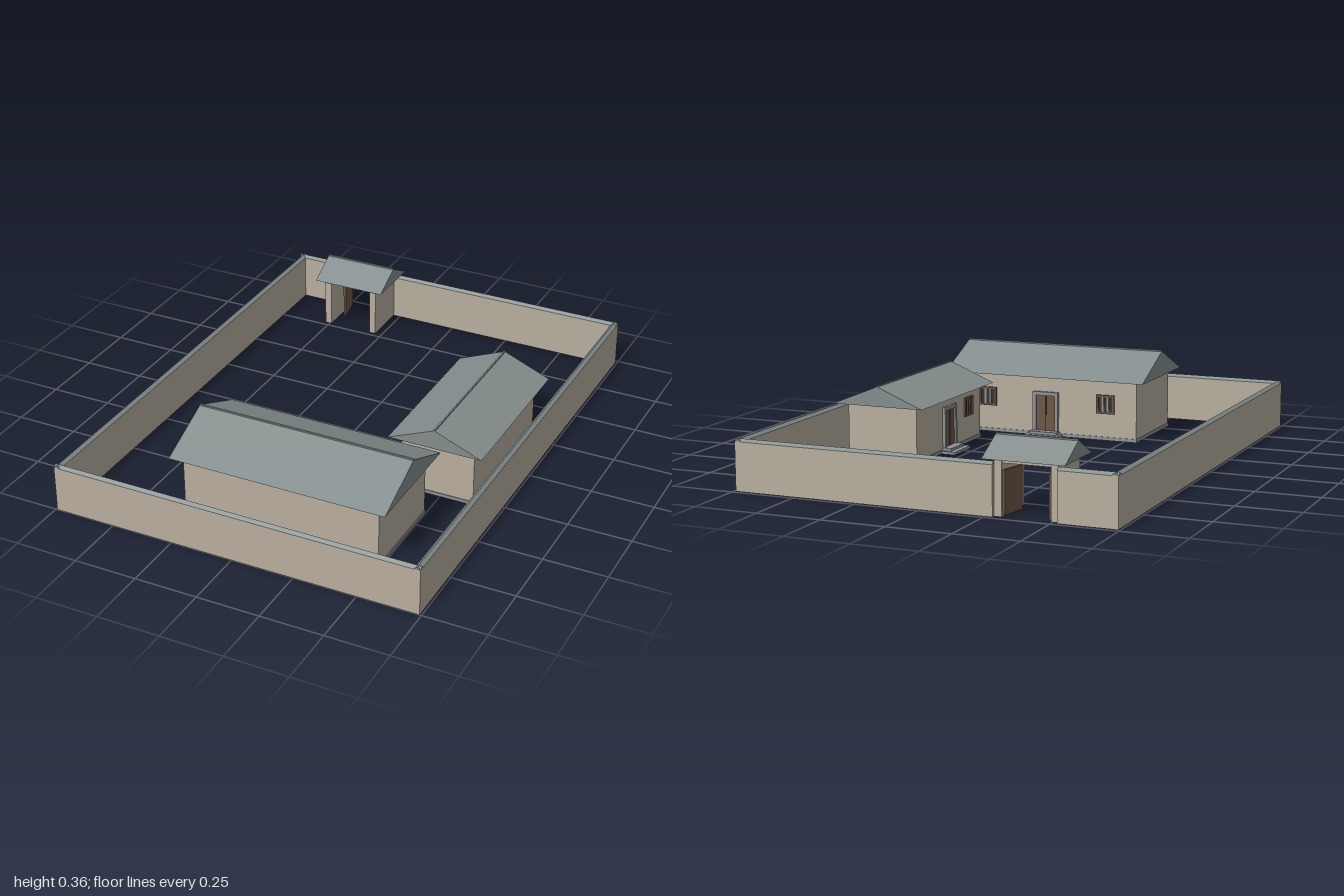
import * as THREE from 'three';

const mat = (name, color) => {
  const m = new THREE.MeshStandardMaterial({ color });
  m.name = name;
  return m;
};

export function createModel() {
  const root = new THREE.Group();
  root.name = 'walledCourtyard';
  const plaster = mat('plaster', 0xb8ae9f);
  const slate = mat('slate', 0x848d8d);
  const stone = mat('stone', 0x8b9194);
  const wood = mat('wood', 0x6b5546);
  const dark = mat('darkOpening', 0x35322f);

  // Box given by its minimum and maximum on each axis
  function box(parent, name, material, x0, x1, y0, y1, z0, z1) {
    const m = new THREE.Mesh(new THREE.BoxGeometry(x1 - x0, y1 - y0, z1 - z0), material);
    m.position.set((x0 + x1) / 2, (y0 + y1) / 2, (z0 + z1) / 2);
    m.name = name;
    parent.add(m);
    return m;
  }

  // Solid gabled prism over a rectangle, ridge along 'x' or 'z'
  function gable(parent, name, axis, x0, x1, y0, y1, z0, z1) {
    const alongX = axis === 'x';
    const w = (alongX ? z1 - z0 : x1 - x0) / 2;
    const len = alongX ? x1 - x0 : z1 - z0;
    const s = new THREE.Shape();
    s.moveTo(-w, 0);
    s.lineTo(w, 0);
    s.lineTo(0, y1 - y0);
    s.closePath();
    const g = new THREE.ExtrudeGeometry(s, { depth: len, bevelEnabled: false });
    g.translate(0, 0, -len / 2);
    const m = new THREE.Mesh(g, slate);
    if (alongX) m.rotation.y = Math.PI / 2;
    m.position.set((x0 + x1) / 2, y0, (z0 + z1) / 2);
    m.name = name;
    parent.add(m);
  }

  // Door with frame and steps; local +z points out of the wall
  function door(parent) {
    const g = new THREE.Group();
    g.name = 'door';
    box(g, 'doorLeaf', wood, -0.042, 0.042, 0.02, 0.17, 0, 0.005);
    box(g, 'leafSeam', dark, -0.002, 0.002, 0.02, 0.17, 0.004, 0.007);
    for (const s of [-1, 1]) {
      box(g, 'doorPost', stone, s * 0.049 - 0.007, s * 0.049 + 0.007, 0, 0.185, 0, 0.012);
    }
    box(g, 'doorLintel', stone, -0.056, 0.056, 0.17, 0.185, 0, 0.012);
    box(g, 'upperStep', stone, -0.06, 0.06, 0, 0.022, 0, 0.04);
    box(g, 'lowerStep', stone, -0.075, 0.075, 0, 0.011, 0, 0.062);
    parent.add(g);
    return g;
  }

  // Small barred window; local +z points out of the wall
  function windowUnit(parent) {
    const g = new THREE.Group();
    g.name = 'window';
    box(g, 'windowOpening', dark, -0.035, 0.035, 0.115, 0.185, 0, 0.003);
    for (const s of [-1, 1]) {
      box(g, 'windowJamb', wood, s * 0.035 - 0.004, s * 0.035 + 0.004, 0.111, 0.189, 0, 0.008);
      box(g, 'windowRail', wood, -0.035, 0.035, 0.15 + s * 0.035 - 0.004, 0.15 + s * 0.035 + 0.004, 0, 0.008);
      box(g, 'windowBar', stone, s * 0.011 - 0.004, s * 0.011 + 0.004, 0.118, 0.182, 0, 0.006);
    }
    parent.add(g);
    return g;
  }

  // Perimeter wall with gabled coping, gap at the back for the gate
  const wall = new THREE.Group();
  wall.name = 'perimeterWall';
  root.add(wall);
  const X = 0.743, ZF = 1, ZB = -0.985, T = 0.026, H = 0.185;
  const runs = [
    ['frontWall', 'x', -X, X, ZF - T, ZF],
    ['rightWall', 'z', -X, -X + T, ZB, ZF],
    ['leftWall', 'z', X - T, X, ZB, ZF],
    ['backWallRight', 'x', -X, -0.52, ZB, ZB + T],
    ['backWallLeft', 'x', -0.28, X, ZB, ZB + T],
  ];
  for (const [name, axis, x0, x1, z0, z1] of runs) {
    box(wall, name, plaster, x0, x1, 0, H, z0, z1);
    gable(wall, name + 'Coping', axis, x0, x1, H, H + 0.011, z0, z1);
  }

  // Main house, door and windows facing the courtyard at the back
  const main = new THREE.Group();
  main.name = 'mainHouse';
  root.add(main);
  box(main, 'mainPlinth', stone, -0.303, 0.498, 0, 0.014, 0.412, 0.813);
  box(main, 'mainWalls', plaster, -0.3, 0.495, 0.012, 0.252, 0.415, 0.81);
  gable(main, 'mainRoof', 'x', -0.34, 0.535, 0.25, 0.353, 0.37, 0.847);
  box(main, 'mainRidge', slate, -0.34, 0.535, 0.347, 0.357, 0.605, 0.612);
  const mainDoor = door(main);
  mainDoor.position.set(0.097, 0, 0.415);
  mainDoor.rotation.y = Math.PI;
  for (const x of [-0.166, 0.36]) {
    const w = windowUnit(main);
    w.position.set(x, 0, 0.415);
    w.rotation.y = Math.PI;
  }

  // Side house, door and window facing the courtyard
  const side = new THREE.Group();
  side.name = 'sideHouse';
  root.add(side);
  box(side, 'sidePlinth', stone, 0.337, 0.638, 0, 0.014, -0.313, 0.288);
  box(side, 'sideWalls', plaster, 0.34, 0.635, 0.012, 0.227, -0.31, 0.285);
  gable(side, 'sideRoof', 'z', 0.295, 0.677, 0.225, 0.303, -0.357, 0.32);
  box(side, 'sideRidge', slate, 0.483, 0.489, 0.298, 0.307, -0.357, 0.32);
  const sideDoor = door(side);
  sideDoor.position.set(0.34, 0, -0.02);
  sideDoor.rotation.y = -Math.PI / 2;
  const sideWindow = windowUnit(side);
  sideWindow.position.set(0.34, 0, 0.165);
  sideWindow.rotation.y = -Math.PI / 2;

  // Gatehouse with two leaves swung open inward
  const gate = new THREE.Group();
  gate.name = 'gatehouse';
  root.add(gate);
  for (const s of [-1, 1]) {
    const px = -0.4 + s * 0.106;
    box(gate, 'gatePier', plaster, px - 0.014, px + 0.014, 0, 0.208, -0.97, -0.77);
    const hinge = new THREE.Group();
    hinge.name = 'gateLeaf';
    hinge.position.set(-0.4 + s * 0.087, 0, -0.96);
    hinge.rotation.y = -s * 0.18;
    box(hinge, 'gateLeafPanel', wood, -0.005, 0.005, 0.005, 0.165, 0, 0.11);
    gate.add(hinge);
  }
  box(gate, 'gateLintel', plaster, -0.492, -0.308, 0.19, 0.207, -0.965, -0.945);
  gable(gate, 'gateRoof', 'x', -0.555, -0.245, 0.206, 0.272, -1, -0.748);
  box(gate, 'gateRidge', slate, -0.555, -0.245, 0.267, 0.276, -0.877, -0.871);

  return root;
}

* [Exercise requirements]: Of the lines above, output exactly those from the line bearing "['backWallLeft', 'x', -0.28, X, ZB, ZB" through the line bearing "const sideDoor = door(side);", inclusive.

* [Exercise output]:
    ['backWallLeft', 'x', -0.28, X, ZB, ZB + T],
  ];
  for (const [name, axis, x0, x1, z0, z1] of runs) {
    box(wall, name, plaster, x0, x1, 0, H, z0, z1);
    gable(wall, name + 'Coping', axis, x0, x1, H, H + 0.011, z0, z1);
  }

  // Main house, door and windows facing the courtyard at the back
  const main = new THREE.Group();
  main.name = 'mainHouse';
  root.add(main);
  box(main, 'mainPlinth', stone, -0.303, 0.498, 0, 0.014, 0.412, 0.813);
  box(main, 'mainWalls', plaster, -0.3, 0.495, 0.012, 0.252, 0.415, 0.81);
  gable(main, 'mainRoof', 'x', -0.34, 0.535, 0.25, 0.353, 0.37, 0.847);
  box(main, 'mainRidge', slate, -0.34, 0.535, 0.347, 0.357, 0.605, 0.612);
  const mainDoor = door(main);
  mainDoor.position.set(0.097, 0, 0.415);
  mainDoor.rotation.y = Math.PI;
  for (const x of [-0.166, 0.36]) {
    const w = windowUnit(main);
    w.position.set(x, 0, 0.415);
    w.rotation.y = Math.PI;
  }

  // Side house, door and window facing the courtyard
  const side = new THREE.Group();
  side.name = 'sideHouse';
  root.add(side);
  box(side, 'sidePlinth', stone, 0.337, 0.638, 0, 0.014, -0.313, 0.288);
  box(side, 'sideWalls', plaster, 0.34, 0.635, 0.012, 0.227, -0.31, 0.285);
  gable(side, 'sideRoof', 'z', 0.295, 0.677, 0.225, 0.303, -0.357, 0.32);
  box(side, 'sideRidge', slate, 0.483, 0.489, 0.298, 0.307, -0.357, 0.32);
  const sideDoor = door(side);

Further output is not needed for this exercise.